■ PROBLEM DETAILS
Check every line below for the word "range" and copy each one that has it.

■ THE DATA
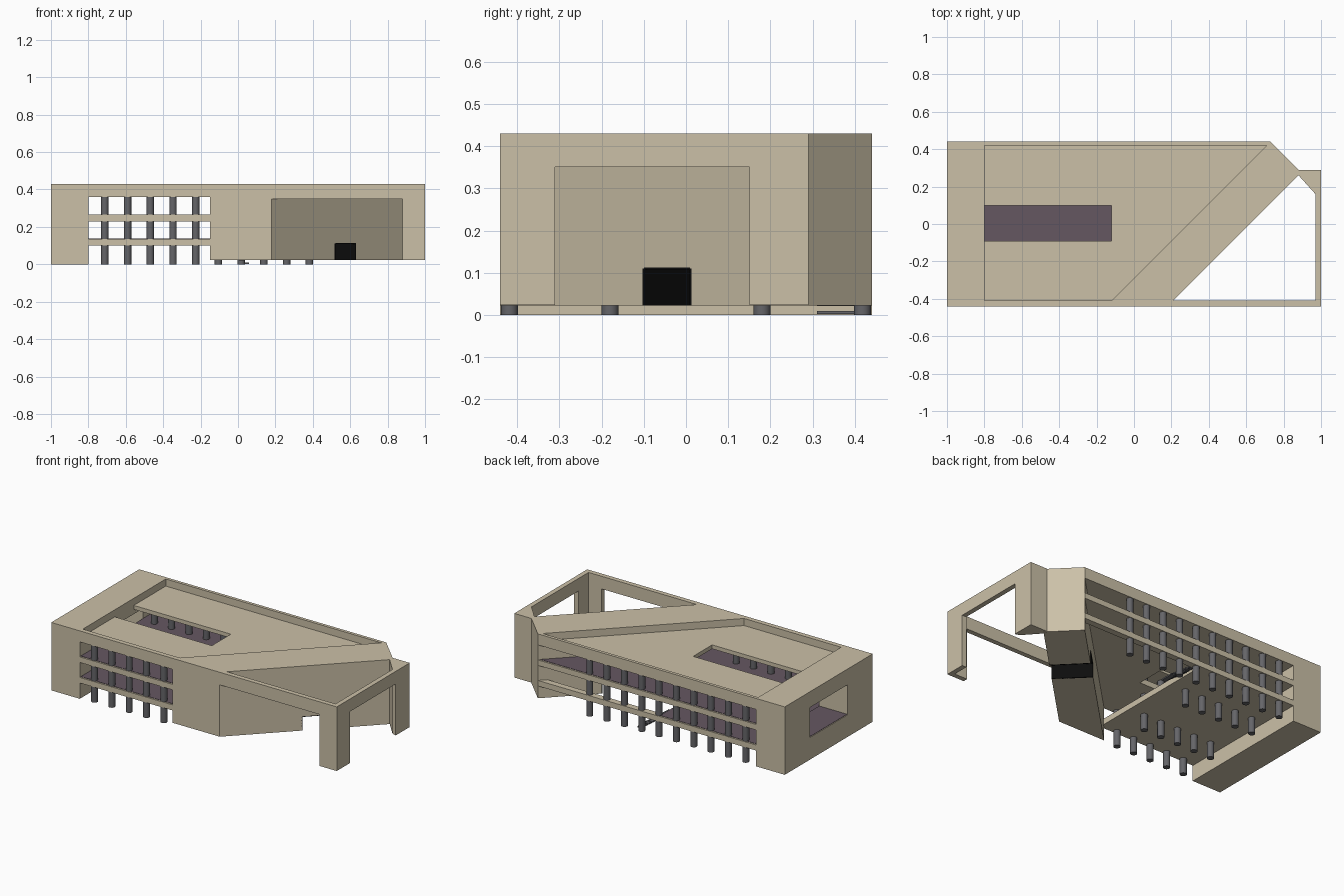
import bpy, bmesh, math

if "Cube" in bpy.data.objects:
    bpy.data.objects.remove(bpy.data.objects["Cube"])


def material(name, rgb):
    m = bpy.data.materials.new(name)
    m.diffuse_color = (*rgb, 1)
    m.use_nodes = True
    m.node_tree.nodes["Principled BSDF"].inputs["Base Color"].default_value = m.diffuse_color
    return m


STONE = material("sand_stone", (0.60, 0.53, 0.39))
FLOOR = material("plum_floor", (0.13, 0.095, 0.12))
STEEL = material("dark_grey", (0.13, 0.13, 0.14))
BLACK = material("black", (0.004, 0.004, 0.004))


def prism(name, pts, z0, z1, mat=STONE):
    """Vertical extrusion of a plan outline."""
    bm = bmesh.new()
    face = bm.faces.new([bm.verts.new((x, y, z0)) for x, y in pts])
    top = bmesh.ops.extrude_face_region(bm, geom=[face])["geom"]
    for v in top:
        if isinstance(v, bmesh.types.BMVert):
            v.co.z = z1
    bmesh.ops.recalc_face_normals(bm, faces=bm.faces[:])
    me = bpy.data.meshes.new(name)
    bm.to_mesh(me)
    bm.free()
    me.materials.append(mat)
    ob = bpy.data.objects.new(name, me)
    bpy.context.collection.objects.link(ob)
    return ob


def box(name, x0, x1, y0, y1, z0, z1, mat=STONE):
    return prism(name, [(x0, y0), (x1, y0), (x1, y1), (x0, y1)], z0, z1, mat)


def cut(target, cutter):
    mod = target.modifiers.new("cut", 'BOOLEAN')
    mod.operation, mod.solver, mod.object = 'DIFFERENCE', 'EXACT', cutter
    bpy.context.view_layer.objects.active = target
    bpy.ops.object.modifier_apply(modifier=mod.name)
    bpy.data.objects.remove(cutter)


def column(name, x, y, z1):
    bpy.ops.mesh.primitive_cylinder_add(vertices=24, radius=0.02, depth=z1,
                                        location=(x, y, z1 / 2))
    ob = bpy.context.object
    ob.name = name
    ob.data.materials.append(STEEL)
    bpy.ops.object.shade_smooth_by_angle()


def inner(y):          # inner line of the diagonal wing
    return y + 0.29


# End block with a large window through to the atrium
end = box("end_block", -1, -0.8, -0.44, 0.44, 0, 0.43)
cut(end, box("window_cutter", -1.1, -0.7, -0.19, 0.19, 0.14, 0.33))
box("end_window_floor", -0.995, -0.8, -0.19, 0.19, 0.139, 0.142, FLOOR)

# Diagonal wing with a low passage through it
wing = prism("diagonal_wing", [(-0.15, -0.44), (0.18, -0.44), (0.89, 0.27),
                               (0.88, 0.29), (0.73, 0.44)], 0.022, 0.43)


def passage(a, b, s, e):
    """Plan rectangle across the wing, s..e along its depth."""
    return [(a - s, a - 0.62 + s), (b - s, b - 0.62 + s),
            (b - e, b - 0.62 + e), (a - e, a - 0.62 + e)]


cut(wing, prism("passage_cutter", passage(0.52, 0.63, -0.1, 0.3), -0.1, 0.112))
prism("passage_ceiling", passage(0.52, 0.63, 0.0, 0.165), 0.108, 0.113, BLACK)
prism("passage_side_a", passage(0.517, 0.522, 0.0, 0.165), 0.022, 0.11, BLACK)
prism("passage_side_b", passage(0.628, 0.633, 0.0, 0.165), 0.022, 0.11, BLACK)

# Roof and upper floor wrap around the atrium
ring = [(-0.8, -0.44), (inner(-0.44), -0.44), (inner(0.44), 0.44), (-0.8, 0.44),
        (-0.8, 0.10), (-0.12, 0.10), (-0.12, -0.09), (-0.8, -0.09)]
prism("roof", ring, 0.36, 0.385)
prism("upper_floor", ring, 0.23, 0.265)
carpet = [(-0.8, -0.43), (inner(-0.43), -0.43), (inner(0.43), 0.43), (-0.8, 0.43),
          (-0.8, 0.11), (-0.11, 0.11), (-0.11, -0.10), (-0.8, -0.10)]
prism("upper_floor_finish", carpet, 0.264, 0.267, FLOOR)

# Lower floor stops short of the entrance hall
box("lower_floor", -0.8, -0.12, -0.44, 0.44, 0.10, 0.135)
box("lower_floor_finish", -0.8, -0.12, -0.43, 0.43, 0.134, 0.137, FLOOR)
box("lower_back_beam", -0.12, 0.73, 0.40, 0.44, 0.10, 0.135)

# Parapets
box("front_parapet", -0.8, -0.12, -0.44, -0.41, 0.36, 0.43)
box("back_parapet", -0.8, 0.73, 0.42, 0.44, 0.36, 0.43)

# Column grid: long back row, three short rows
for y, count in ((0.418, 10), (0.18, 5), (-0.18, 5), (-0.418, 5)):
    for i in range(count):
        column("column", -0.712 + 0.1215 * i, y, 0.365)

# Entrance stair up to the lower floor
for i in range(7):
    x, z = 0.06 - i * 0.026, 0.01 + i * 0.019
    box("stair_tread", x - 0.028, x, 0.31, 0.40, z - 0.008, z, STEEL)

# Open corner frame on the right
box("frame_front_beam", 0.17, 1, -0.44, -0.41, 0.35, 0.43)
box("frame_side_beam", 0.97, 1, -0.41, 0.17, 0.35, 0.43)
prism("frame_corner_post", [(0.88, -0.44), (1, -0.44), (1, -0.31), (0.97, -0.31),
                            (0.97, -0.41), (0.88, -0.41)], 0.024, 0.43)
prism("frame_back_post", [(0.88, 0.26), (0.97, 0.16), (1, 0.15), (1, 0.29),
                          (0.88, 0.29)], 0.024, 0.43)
---
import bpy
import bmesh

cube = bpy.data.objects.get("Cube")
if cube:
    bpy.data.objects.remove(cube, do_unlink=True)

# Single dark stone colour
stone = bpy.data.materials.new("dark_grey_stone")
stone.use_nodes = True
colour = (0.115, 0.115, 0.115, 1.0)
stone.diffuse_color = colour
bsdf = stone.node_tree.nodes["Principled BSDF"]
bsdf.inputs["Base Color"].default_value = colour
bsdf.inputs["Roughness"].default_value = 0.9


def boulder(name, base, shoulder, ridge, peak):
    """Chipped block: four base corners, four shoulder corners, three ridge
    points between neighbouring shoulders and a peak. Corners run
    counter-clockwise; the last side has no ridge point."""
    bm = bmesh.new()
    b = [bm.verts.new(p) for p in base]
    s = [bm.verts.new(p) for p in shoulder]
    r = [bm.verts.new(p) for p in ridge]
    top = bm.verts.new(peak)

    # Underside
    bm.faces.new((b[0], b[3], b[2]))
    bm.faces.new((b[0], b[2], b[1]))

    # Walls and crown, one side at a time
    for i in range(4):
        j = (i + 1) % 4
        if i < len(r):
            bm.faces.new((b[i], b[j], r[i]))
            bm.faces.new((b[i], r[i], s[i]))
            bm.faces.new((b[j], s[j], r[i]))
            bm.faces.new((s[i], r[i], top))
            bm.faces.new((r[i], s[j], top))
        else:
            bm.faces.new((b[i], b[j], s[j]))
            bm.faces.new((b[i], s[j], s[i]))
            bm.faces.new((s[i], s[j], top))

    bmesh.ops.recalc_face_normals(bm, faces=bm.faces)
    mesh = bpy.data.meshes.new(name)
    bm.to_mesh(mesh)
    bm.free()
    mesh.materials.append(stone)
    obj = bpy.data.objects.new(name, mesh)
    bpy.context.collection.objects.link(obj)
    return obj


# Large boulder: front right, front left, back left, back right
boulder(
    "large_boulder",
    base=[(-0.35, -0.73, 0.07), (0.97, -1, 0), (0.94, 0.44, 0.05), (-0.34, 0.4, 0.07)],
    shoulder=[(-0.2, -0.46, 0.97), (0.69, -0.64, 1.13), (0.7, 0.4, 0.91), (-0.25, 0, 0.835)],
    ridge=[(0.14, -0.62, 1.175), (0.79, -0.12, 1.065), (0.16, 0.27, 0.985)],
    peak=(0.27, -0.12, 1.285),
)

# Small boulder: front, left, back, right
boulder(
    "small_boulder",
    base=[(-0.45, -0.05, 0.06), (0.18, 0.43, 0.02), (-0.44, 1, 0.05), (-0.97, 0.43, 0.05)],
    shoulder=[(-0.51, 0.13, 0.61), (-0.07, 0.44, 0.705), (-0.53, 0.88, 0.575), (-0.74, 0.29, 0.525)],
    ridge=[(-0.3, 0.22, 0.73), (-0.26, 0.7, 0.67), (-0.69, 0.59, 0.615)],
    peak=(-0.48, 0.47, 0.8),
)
==
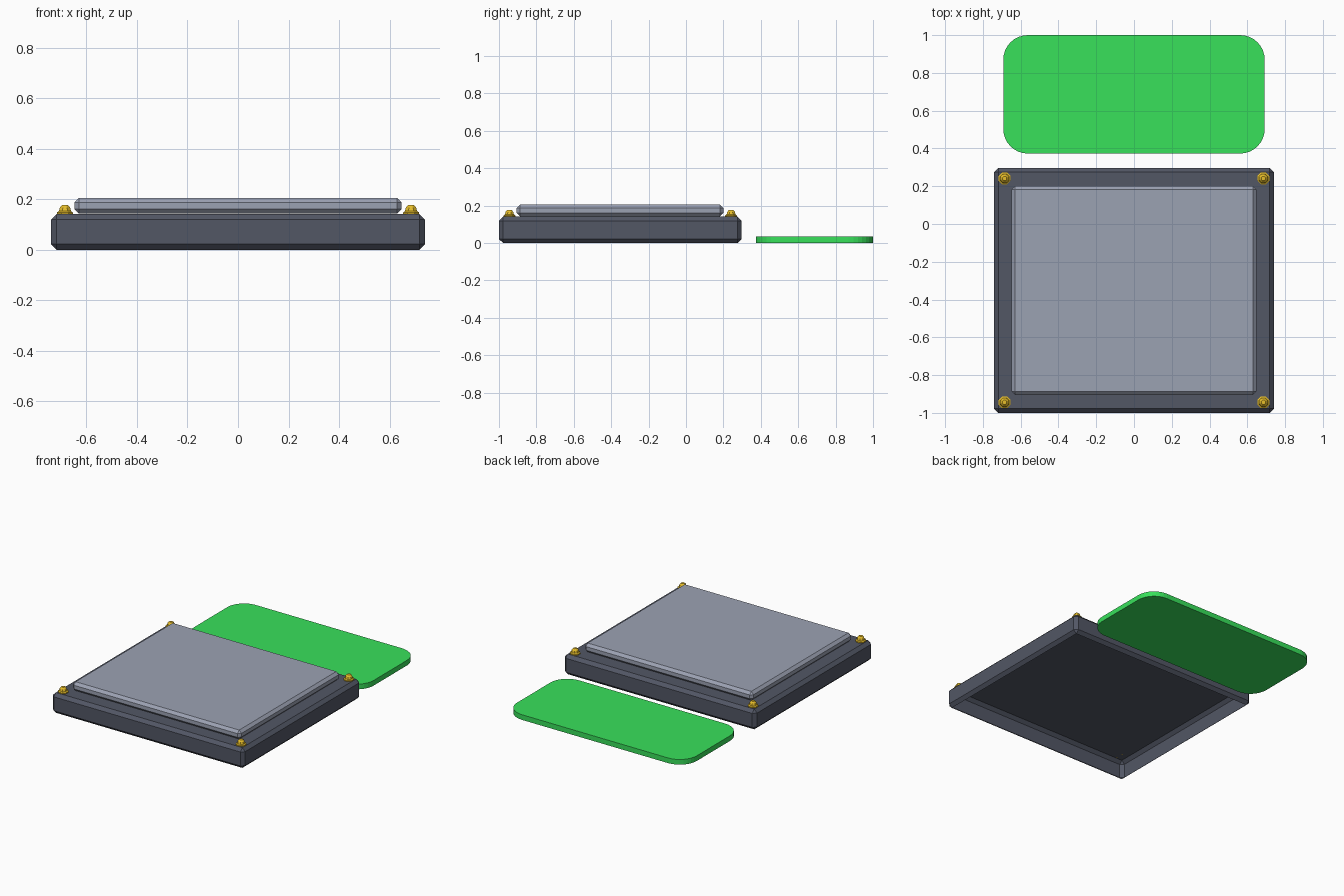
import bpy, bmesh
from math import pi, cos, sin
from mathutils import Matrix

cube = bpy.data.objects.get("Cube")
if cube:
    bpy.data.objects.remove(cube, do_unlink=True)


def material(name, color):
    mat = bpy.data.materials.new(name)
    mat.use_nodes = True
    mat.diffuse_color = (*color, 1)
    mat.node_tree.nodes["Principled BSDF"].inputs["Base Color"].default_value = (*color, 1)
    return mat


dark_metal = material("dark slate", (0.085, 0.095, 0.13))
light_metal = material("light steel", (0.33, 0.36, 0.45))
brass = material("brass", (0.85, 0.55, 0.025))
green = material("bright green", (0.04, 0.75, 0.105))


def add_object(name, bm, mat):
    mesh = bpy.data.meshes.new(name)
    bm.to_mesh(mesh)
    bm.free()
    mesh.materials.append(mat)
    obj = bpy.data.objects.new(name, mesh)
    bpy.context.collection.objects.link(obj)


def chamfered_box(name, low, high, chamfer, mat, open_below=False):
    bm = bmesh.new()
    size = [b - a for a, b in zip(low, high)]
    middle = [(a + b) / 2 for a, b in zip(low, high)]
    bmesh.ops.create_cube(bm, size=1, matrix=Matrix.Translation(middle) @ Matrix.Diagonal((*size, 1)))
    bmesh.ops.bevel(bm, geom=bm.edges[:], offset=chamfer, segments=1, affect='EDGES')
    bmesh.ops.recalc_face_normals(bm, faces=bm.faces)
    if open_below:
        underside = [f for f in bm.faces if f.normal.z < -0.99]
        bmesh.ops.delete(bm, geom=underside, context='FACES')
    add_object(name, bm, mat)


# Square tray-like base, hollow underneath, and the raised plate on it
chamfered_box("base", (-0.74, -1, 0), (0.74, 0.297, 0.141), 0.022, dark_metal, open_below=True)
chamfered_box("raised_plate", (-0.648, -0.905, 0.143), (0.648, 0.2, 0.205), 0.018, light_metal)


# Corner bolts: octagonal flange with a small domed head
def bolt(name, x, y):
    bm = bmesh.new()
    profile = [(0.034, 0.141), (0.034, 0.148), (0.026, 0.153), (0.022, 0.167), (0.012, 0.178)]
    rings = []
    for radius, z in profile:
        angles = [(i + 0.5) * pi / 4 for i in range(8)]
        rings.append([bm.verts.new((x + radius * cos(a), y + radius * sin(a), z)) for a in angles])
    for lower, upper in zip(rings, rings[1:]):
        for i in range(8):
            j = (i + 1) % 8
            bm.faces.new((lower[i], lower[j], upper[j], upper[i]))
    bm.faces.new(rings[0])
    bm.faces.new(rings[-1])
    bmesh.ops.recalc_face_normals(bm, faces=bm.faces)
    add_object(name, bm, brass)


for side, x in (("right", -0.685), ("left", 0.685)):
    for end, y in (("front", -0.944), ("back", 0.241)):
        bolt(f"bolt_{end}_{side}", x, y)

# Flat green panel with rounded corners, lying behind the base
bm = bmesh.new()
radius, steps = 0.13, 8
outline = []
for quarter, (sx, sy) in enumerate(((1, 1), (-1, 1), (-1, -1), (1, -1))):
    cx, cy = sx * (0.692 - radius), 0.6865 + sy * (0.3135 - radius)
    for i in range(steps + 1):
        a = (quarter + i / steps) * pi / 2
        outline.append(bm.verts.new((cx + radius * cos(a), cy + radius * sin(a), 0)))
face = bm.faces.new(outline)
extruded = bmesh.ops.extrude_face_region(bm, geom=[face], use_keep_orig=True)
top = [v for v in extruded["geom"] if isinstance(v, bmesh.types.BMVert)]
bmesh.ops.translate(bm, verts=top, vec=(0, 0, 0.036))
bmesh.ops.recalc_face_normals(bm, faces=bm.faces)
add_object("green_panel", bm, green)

■ THE ANSWER
    for i in range(count):
for i in range(7):
    for i in range(4):
        angles = [(i + 0.5) * pi / 4 for i in range(8)]
        for i in range(8):
    for i in range(steps + 1):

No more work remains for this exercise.